## [Exercise description]
Write out the entries, please, from the line containing "# Slanted handle" through their final line, exactly and with nothing else.
■ ■ ■ ■
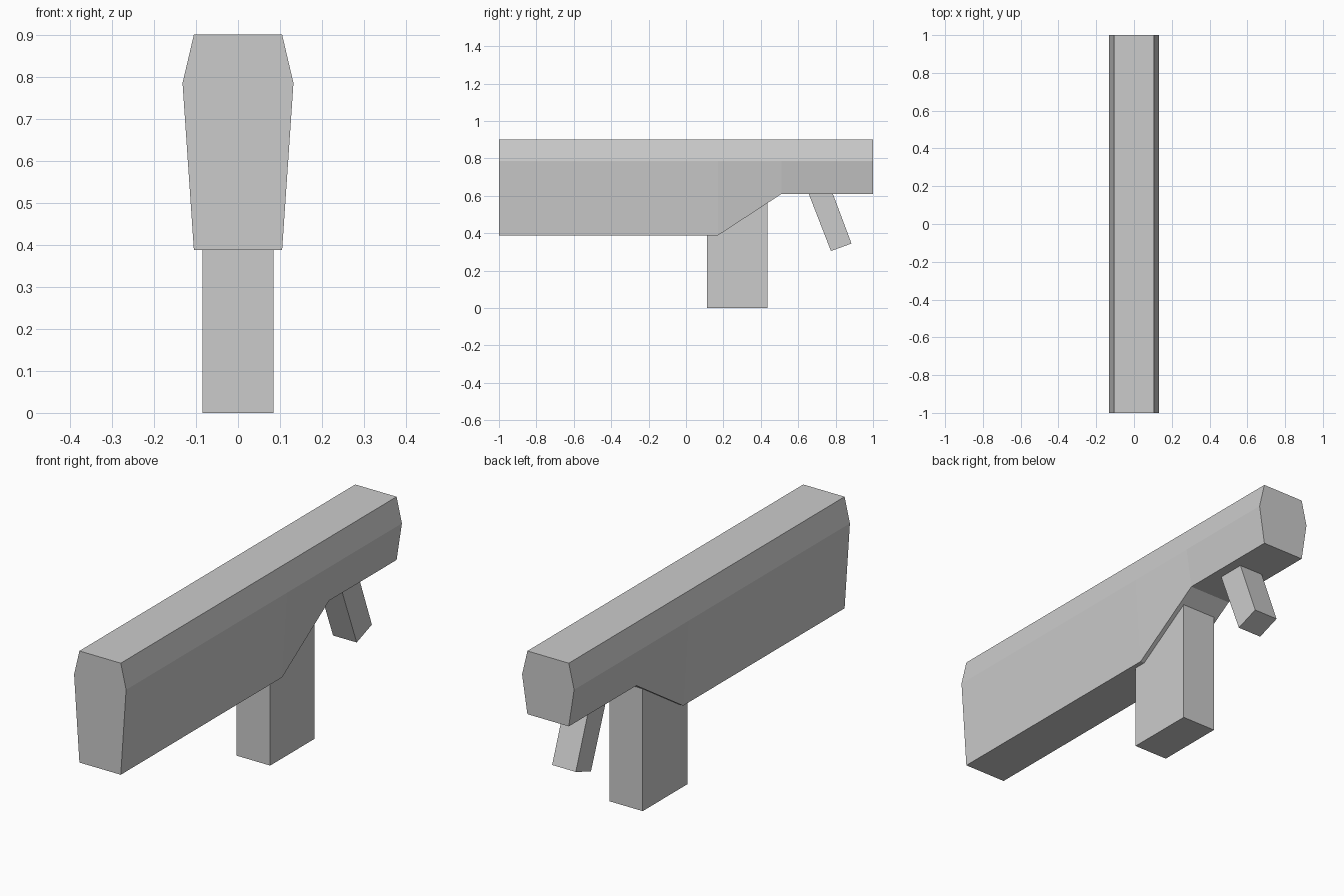
import bpy
import bmesh

cube = bpy.data.objects.get("Cube")
if cube:
    bpy.data.objects.remove(cube, do_unlink=True)

grey = bpy.data.materials.new("plain grey")
grey.use_nodes = True
colour = (0.6, 0.6, 0.6, 1)
grey.diffuse_color = colour
grey.node_tree.nodes["Principled BSDF"].inputs["Base Color"].default_value = colour


def loft(name, sections):
    """Join matching rings of points into a closed, flat-faced solid."""
    bm = bmesh.new()
    rings = [[bm.verts.new(p) for p in ring] for ring in sections]
    n = len(rings[0])
    for a, b in zip(rings, rings[1:]):
        for i in range(n):
            j = (i + 1) % n
            bm.faces.new((a[i], a[j], b[j], b[i]))
    bm.faces.new(rings[0])
    bm.faces.new(rings[-1])
    bmesh.ops.recalc_face_normals(bm, faces=bm.faces)
    mesh = bpy.data.meshes.new(name)
    bm.to_mesh(mesh)
    bm.free()
    mesh.materials.append(grey)
    obj = bpy.data.objects.new(name, mesh)
    bpy.context.collection.objects.link(obj)
    return obj


def slab(name, profile, half_width):
    """Extrude a side profile of (y, z) points across x."""
    return loft(name, [[(x, y, z) for y, z in profile]
                       for x in (-half_width, half_width)])


# Body: six-sided section whose underside steps up towards the back
TOP, SHOULDER = 0.9, 0.785
EDGE, WIDE = 0.105, 0.132


def body_ring(y, bottom):
    half = [(EDGE, bottom), (WIDE, SHOULDER), (EDGE, TOP)]
    return [(x, y, z) for x, z in half] + [(-x, y, z) for x, z in reversed(half)]


underside = [(-1, 0.388), (0.17, 0.388), (0.51, 0.61), (1, 0.61)]
loft("body", [body_ring(y, z) for y, z in underside])

# Upright block below the slope, sunk into the body
slab("magazine", [(0.112, 0), (0.435, 0), (0.435, 0.6), (0.112, 0.6)], 0.085)

# Slanted handle behind it, sunk into the body
slab("grip", [(0.775, 0.305), (0.885, 0.345), (0.767, 0.66), (0.637, 0.66)], 0.06)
■ ■ ■ ■
## [Solution to this exercise]
# Slanted handle behind it, sunk into the body
slab("grip", [(0.775, 0.305), (0.885, 0.345), (0.767, 0.66), (0.637, 0.66)], 0.06)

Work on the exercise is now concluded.